In comparison to other exotic hardwoods mahogany comes in a moderate price. Its price ranges from $14 to $30 for a board feet. In general, authentic mahogany will cost more than maple or oak but is cheaper than teak or walnut. It’s not all mahogany flooring that is “genuine,” though, and other woods similar to it are frequently offered as mahogany for lesser.
Cons Pros: Staining and Shopping Pros: Staining and Shopping
Mahogany’s color shifts can cause certain issues and it’s not the ideal choice for those in a pinch for money.
You’ll never know what the color of your mahogany floor will be until you’ve had it installed for a few years. The speed that mahogany gets darker and how dark it becomes is largely dependent on the amount of sunlight that hits it. If a room is sunny the wood will get darker more quickly. This could be a problem in areas where furniture or rug don’t get dark the same way as areas that are exposed. Arranging your furniture regularly can stop this.
The changes in color of wood makes it difficult to select a stain colors because a color that appears rich and deep initially may turn out to be too dark in one year or so.
Like any wood with a dark tone mahogany catches dust, crumbs and pet hair readily. Although maintaining your mahogany flooring isn’t too difficult, sweeping it could become a regular chore if you wish to keep your flooring neat and clean.
Not for those with low budgets
While mahogany in its pure form is more affordable than other exotic hardwoods it’s also not an affordable flooring wood. This is due in part to its status as a species that is threatened. If you are looking for a less expensive alternative that has similar characteristics look into sapele, khaya or toona woods all of which belong to the mahogany family or a more widely-available wood like cherry.
Flooring shops have used the term mahogany to describe various wood species however, not all woods are the same. Pick the wrong one and you could be disappointed in the look and the durability.
Mahogany trees are part of the family Meliaceae which is subdivided into over 50 genera. The wood that is referred to as genuine mahogany is derived in three different species belonging to the family Swietenia. The most sought-after kind was the Swietenia macrophylla sometimes referred to as Honduran mahogany, or Brazilian mahogany.
Due to the demand the species was threatened and is currently under international trade restrictions, with export strictly restricted. The majority of genuine mahogany is harvested from sustainable plantations that are spread across the globe.
Most often on the American market you’ll see Khaya wood, specifically Khaya invorensis. This type of tree is also known as African mahogany, falls within the same family as authentic mahogany, however it’s in an entirely different genus. The color and the endurance are similar to the characteristics of authentic mahogany, making it the ideal choice.
Mahogany’s rich, warm colors gives it a timeless look and its long-lasting properties make it the perfect choice for a family home.

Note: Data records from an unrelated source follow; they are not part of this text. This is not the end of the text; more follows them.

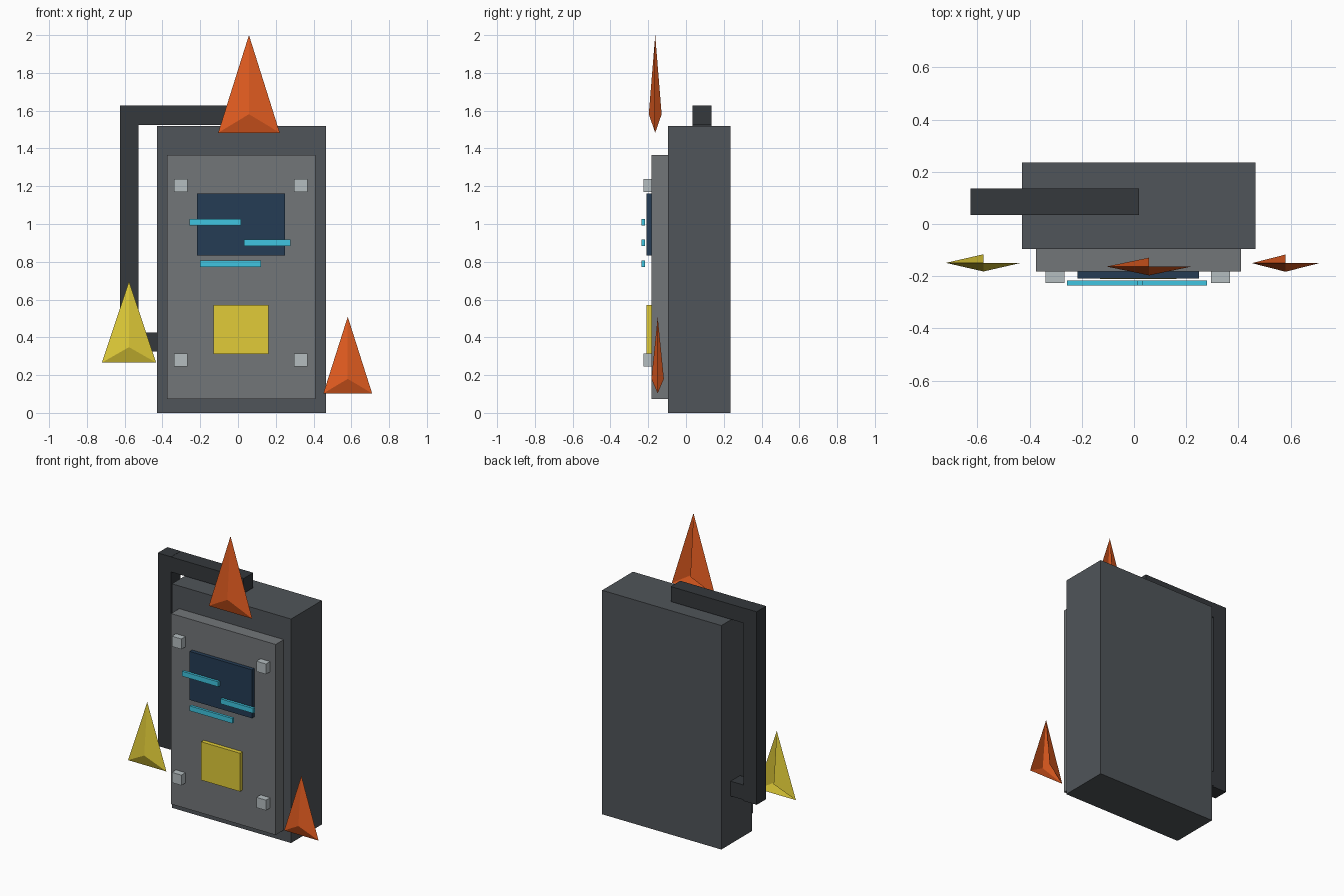
import bpy
import bmesh

if "Cube" in bpy.data.objects:
    bpy.data.objects.remove(bpy.data.objects["Cube"])


def material(name, rgb):
    m = bpy.data.materials.new(name)
    m.diffuse_color = (*rgb, 1.0)
    m.use_nodes = True
    m.node_tree.nodes["Principled BSDF"].inputs["Base Color"].default_value = m.diffuse_color
    return m


STEEL = material("dark_steel", (0.08, 0.09, 0.10))
PLATE = material("grey_plate", (0.17, 0.18, 0.19))
PIPE = material("pipe_black", (0.035, 0.04, 0.045))
BOLT = material("bolt_metal", (0.46, 0.51, 0.53))
NAVY = material("screen_navy", (0.018, 0.045, 0.09))
CYAN = material("display_cyan", (0.05, 0.56, 0.75))
YELLOW = material("warning_yellow", (0.75, 0.60, 0.04))
ORANGE = material("flame_orange", (0.78, 0.11, 0.015))


def finish(name, bm, mat):
    me = bpy.data.meshes.new(name)
    bm.to_mesh(me)
    bm.free()
    me.materials.append(mat)
    ob = bpy.data.objects.new(name, me)
    bpy.context.collection.objects.link(ob)
    return ob


def box(name, xs, ys, zs, mat):
    """Box spanning the given (min, max) ranges."""
    bm = bmesh.new()
    bmesh.ops.create_cube(bm, size=1.0)
    for v in bm.verts:
        v.co = [(a + b) / 2 + c * (b - a) for c, (a, b) in zip(v.co, (xs, ys, zs))]
    ob = finish(name, bm, mat)
    return ob


def spike(name, x, y, base, top, half, depth, mat):
    """Flat flame shard: ridged front, lower facet and one rear fin."""
    bm = bmesh.new()
    ridge = base + 0.19 * (top - base)
    apex, left, right, front, back = [bm.verts.new(p) for p in (
        (x, y, top), (x - half, y, base), (x + half, y, base),
        (x, y - depth, ridge), (x, y + depth, ridge))]
    for f in ((apex, left, front), (apex, front, right),
              (front, left, right), (apex, back, left)):
        bm.faces.new(f)
    finish(name, bm, mat)


# Cabinet and raised front panel
box("cabinet", (-0.43, 0.465), (-0.095, 0.235), (0, 1.52), STEEL)
box("front_panel", (-0.375, 0.41), (-0.182, -0.095), (0.073, 1.366), PLATE)

# Corner bolts
for i, x in enumerate((-0.303, 0.332)):
    for j, z in enumerate((0.28, 1.204)):
        box(f"bolt_{i}_{j}", (x - 0.036, x + 0.036), (-0.226, -0.18),
            (z - 0.035, z + 0.035), BOLT)

# Screen, floating display bars and warning plate
box("screen", (-0.217, 0.25), (-0.208, -0.182), (0.832, 1.161), NAVY)
for i, (x0, x1, z) in enumerate(((-0.257, 0.016, 1.01), (0.032, 0.279, 0.9),
                                 (-0.2, 0.122, 0.79))):
    box(f"display_bar_{i}", (x0, x1), (-0.235, -0.217), (z - 0.017, z + 0.017), CYAN)
box("warning_plate", (-0.13, 0.162), (-0.21, -0.182), (0.312, 0.572), YELLOW)

# Square side pipe
box("pipe_top", (-0.625, 0.019), (0.034, 0.136), (1.525, 1.627), PIPE)
box("pipe_upright", (-0.626, -0.526), (0.034, 0.136), (0.318, 1.628), PIPE)
box("pipe_bottom", (-0.6, -0.42), (0.034, 0.136), (0.325, 0.426), PIPE)

# Flame shards
spike("flame_top", 0.058, -0.163, 1.483, 2.0, 0.163, 0.034, ORANGE)
spike("flame_left", -0.577, -0.149, 0.266, 0.698, 0.144, 0.033, YELLOW)
spike("flame_right", 0.581, -0.15, 0.103, 0.509, 0.129, 0.033, ORANGE)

Although it’s not the best choice for those on a budget, it’s a moderately priced option for those looking for a luxurious flooring. However, the effects of age and color changes can mean that it’s possible that the final shade of your flooring will be darker than you had hoped for.